The pines are admired for their elongated leaves that separate like thick flat needles allowing sunlight to pass and through this, they provide natural feng shui harmony. Rare and fleshy red seeds represent ‘disciples’ of the Buddha’ assuring its owner of never being improvised, this side of the grave.

Most Chinese once too poor to afford a live Luohansong, placed hope in plastic replicas. Something must have worked. Today those tiny fake trees are quickly being replaced by live versions albeit many still small, popular among apartment dwellers. Potted pines luckily grow slow but before getting so large residents have to move or can sell one for a Christmas tree, removing from soil, a root-ball prune turns the little beauty into Bonsai life and the Luck lives on.

To test the validity of Good Luck pines, I contacted 14 American nurseries looking for a Lucky tree. Finally a kind humanitarian named Dave at http://davesgarden.com recommended 3 Asian Nurseries and sent web links to all.

Finally Forest Farm www.forestfarm.com proved fruitful, offering knowledgeable information, excellent prices on two different size trees, followed by good service with quick out-of-state delivery. Am certain their trees are domestic, not stolen, mine said so. Yes, I chat with my plants. I had the engineer next door give my tree a new-home pep-talk about not going into transport-transplant shock. He says my Luohansong doesn’t know Japanese.

Will it deliver Luck for me? So far, so good. I wasn’t unlucky before, it only arrived 3 days ago.

When I win the lottery, dear readers, you will be kept posted, that’s a promise. It should happen soon, now that I have a Good Luck tree.

After all, Leonardo di Vinci was a tree man, did OK – discovered bark rings reveal age, painted himself into world history so we know how lucky Leo was – well … except for that ear thing …

Claudia Strasbaugh
Claudia Strasbaugh was a freelance writer who founded Scripps Ranch/Mira Mesa Writer's Guild, was head writer for the weekly TV show "Kill 'EM With Comedy," plus California Bureau Chief for National Lotto World Magazine.
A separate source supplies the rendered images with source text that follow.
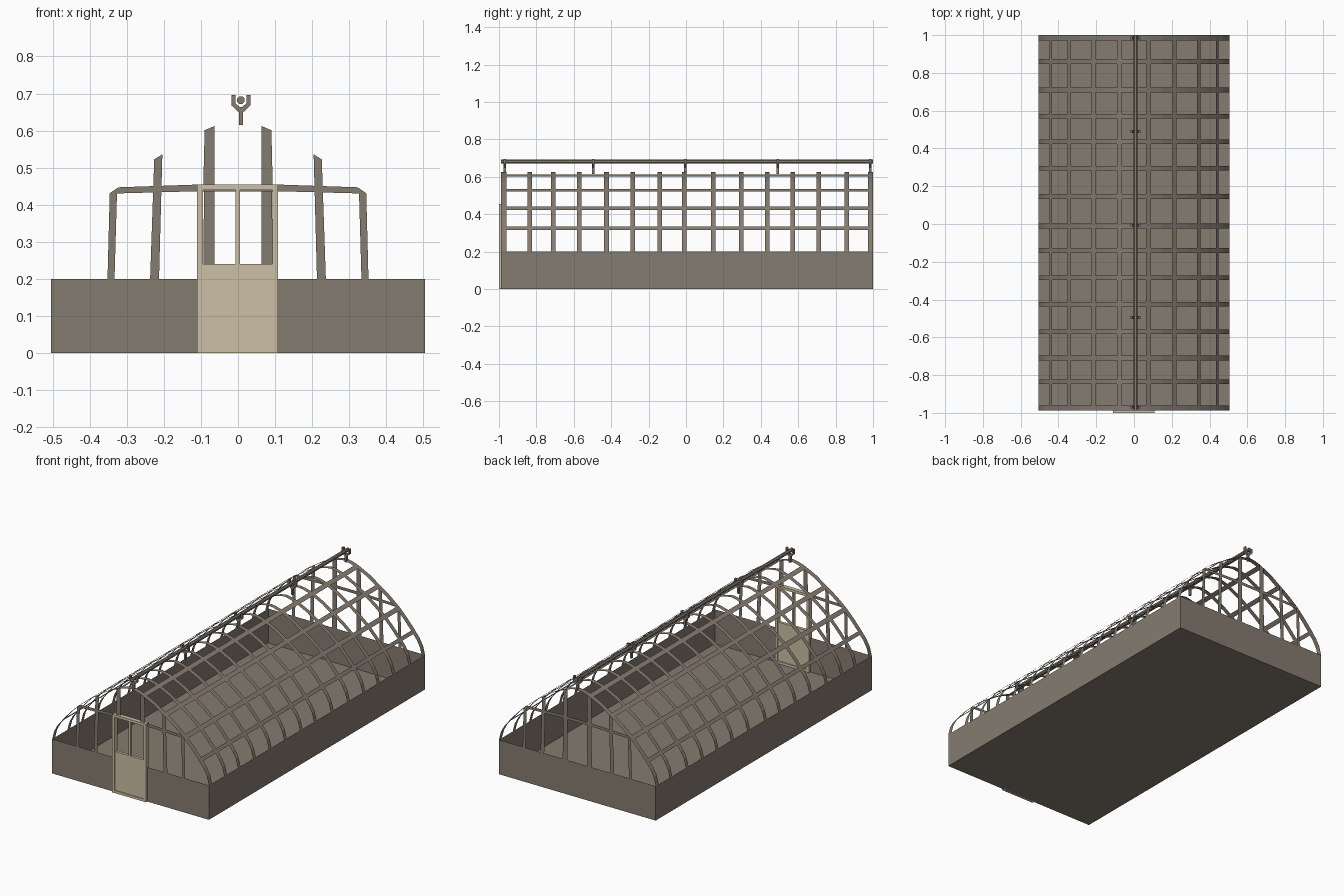
import bpy, bmesh, math

if "Cube" in bpy.data.objects:
    bpy.data.objects.remove(bpy.data.objects["Cube"])


def material(name, rgb):
    m = bpy.data.materials.new(name)
    m.diffuse_color = (*rgb, 1)
    m.use_nodes = True
    m.node_tree.nodes["Principled BSDF"].inputs["Base Color"].default_value = m.diffuse_color
    return m


STONE = material("grey brown", (0.235, 0.2, 0.163))
CREAM = material("cream", (0.61, 0.53, 0.38))


def make(name, bm, mat):
    me = bpy.data.meshes.new(name)
    bm.to_mesh(me)
    bm.free()
    ob = bpy.data.objects.new(name, me)
    me.materials.append(mat)
    bpy.context.collection.objects.link(ob)
    return ob


def poly(bm, pts):
    return bm.faces.new([bm.verts.new(p) for p in pts])


def prism(bm, outline, y0, y1):
    """Extrude an (x, z) outline from y0 to y1."""
    f = poly(bm, [(x, y0, z) for x, z in outline])
    new = bmesh.ops.extrude_face_region(bm, geom=[f])["geom"]
    bmesh.ops.translate(bm, vec=(0, y1 - y0, 0),
                        verts=[v for v in new if isinstance(v, bmesh.types.BMVert)])
    bmesh.ops.recalc_face_normals(bm, faces=bm.faces)


def rect(x0, x1, z0, z1):
    return [(x0, z0), (x1, z0), (x1, z1), (x0, z1)]


W, Y0, Y1, H = 0.505, -0.988, 1.0, 0.2

# base: open tray with thin walls
bm = bmesh.new()
prism(bm, rect(-W, W, 0, H), Y0, Y1)
top = [f for f in bm.faces if f.normal.z > 0.9]
bmesh.ops.delete(bm, geom=top, context='FACES')
make("base_tray", bm, STONE)

# roof lattice: thin sheet along a pointed arch, kept only at ribs and strips
half = [(W, H), (0.492, 0.25), (0.47, 0.29), (0.448, 0.317), (0.435, 0.334),
        (0.39, 0.385), (0.352, 0.424), (0.333, 0.442), (0.28, 0.485),
        (0.226, 0.522), (0.204, 0.536), (0.15, 0.572), (0.09, 0.601),
        (0.064, 0.612), (0.03, 0.622)]
arch = half + [(0, 0.627)] + [(-x, z) for x, z in reversed(half)]
n = len(arch) - 1
strips = {3, 6, 9, 12}
strips |= {n - 1 - i for i in strips}
ribs = [-0.835, -0.71, -0.57, -0.425, -0.285, -0.14, -0.01,
        0.145, 0.295, 0.435, 0.57, 0.71, 0.86]
ys = [Y0, Y0 + 0.028]
for r in ribs:
    ys += [r - 0.0125, r + 0.0125]
ys += [Y1 - 0.028, Y1]
bm = bmesh.new()
grid = [[bm.verts.new((x, y, z)) for y in ys] for x, z in arch]
for i in range(n):
    for j in range(len(ys) - 1):
        if i in strips or j % 2 == 0:
            bm.faces.new((grid[i][j], grid[i][j + 1], grid[i + 1][j + 1], grid[i + 1][j]))
bmesh.ops.delete(bm, geom=[v for v in bm.verts if not v.link_faces], context='VERTS')
make("roof_lattice", bm, STONE)

# end frames: flat mullions and a cross bar
mullions = [((0.333, 0.352), (0.326, 0.346), (0.445, 0.43)),
            ((0.213, 0.237), (0.204, 0.226), (0.536, 0.522)),
            ((0.064, 0.094), (0.064, 0.09), (0.612, 0.601))]
bar = [(0.343, 0.43), (0.345, 0.432), (0.322, 0.447), (0.12, 0.454)]
bar += [(-x, z) for x, z in reversed(bar)] + [(-0.12, 0.436), (0.12, 0.436)]
for name, y, out in (("front", Y0, -1), ("back", Y1, 1)):
    bm = bmesh.new()
    for (b0, b1), (t0, t1), (z0, z1) in mullions:
        zb = 0.44 if out < 0 and b0 < 0.1 else H   # door takes the lower middle
        for s in (-1, 1):
            pts = [(s * b0, y, zb), (s * b1, y, zb), (s * t1, y, z1), (s * t0, y, z0)]
            poly(bm, pts if s * out < 0 else pts[::-1])
    pts = [(x, y - out * 0.001, z) for x, z in bar]
    poly(bm, pts if out > 0 else pts[::-1])
    make(name + "_end_frame", bm, STONE)

# door: surround, lower panel, window bars (glass left open)
bm = bmesh.new()
for r in (rect(-0.11, -0.095, 0, 0.455), rect(0.093, 0.108, 0, 0.455),
          rect(-0.095, 0.093, 0.44, 0.455), rect(-0.095, 0.093, 0, 0.015)):
    prism(bm, r, -1.0, -0.975)
make("door_surround", bm, CREAM)
bm = bmesh.new()
prism(bm, rect(-0.095, 0.093, 0.015, 0.24), -0.996, -0.98)
prism(bm, rect(-0.007, 0.005, 0.24, 0.44), -0.996, -0.98)
make("door_leaf", bm, CREAM)

# ridge rail on forked brackets
CX = 0.008
bm = bmesh.new()
prism(bm, [(CX + 0.011 * math.cos(math.pi * (k + 0.5) / 4),
            0.682 + 0.011 * math.sin(math.pi * (k + 0.5) / 4)) for k in range(8)], Y0, Y1)
make("ridge_rail", bm, STONE)
fork = [(0.0055, 0.615), (0.0055, 0.649), (0.026, 0.668), (0.026, 0.696),
        (0.015, 0.696), (0.015, 0.674), (0.004, 0.664)]
fork = [(CX + x, z) for x, z in fork] + [(CX - x, z) for x, z in reversed(fork)]
bm = bmesh.new()
for y in (-0.97, -0.495, -0.005, 0.49, 0.985):
    prism(bm, fork, y - 0.007, y + 0.007)
make("ridge_brackets", bm, STONE)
Claudia also ran a nonprofit called Dinner On A Dollar. Sadly, Claudia passed away in 2015, but we are pleased to display her writing works.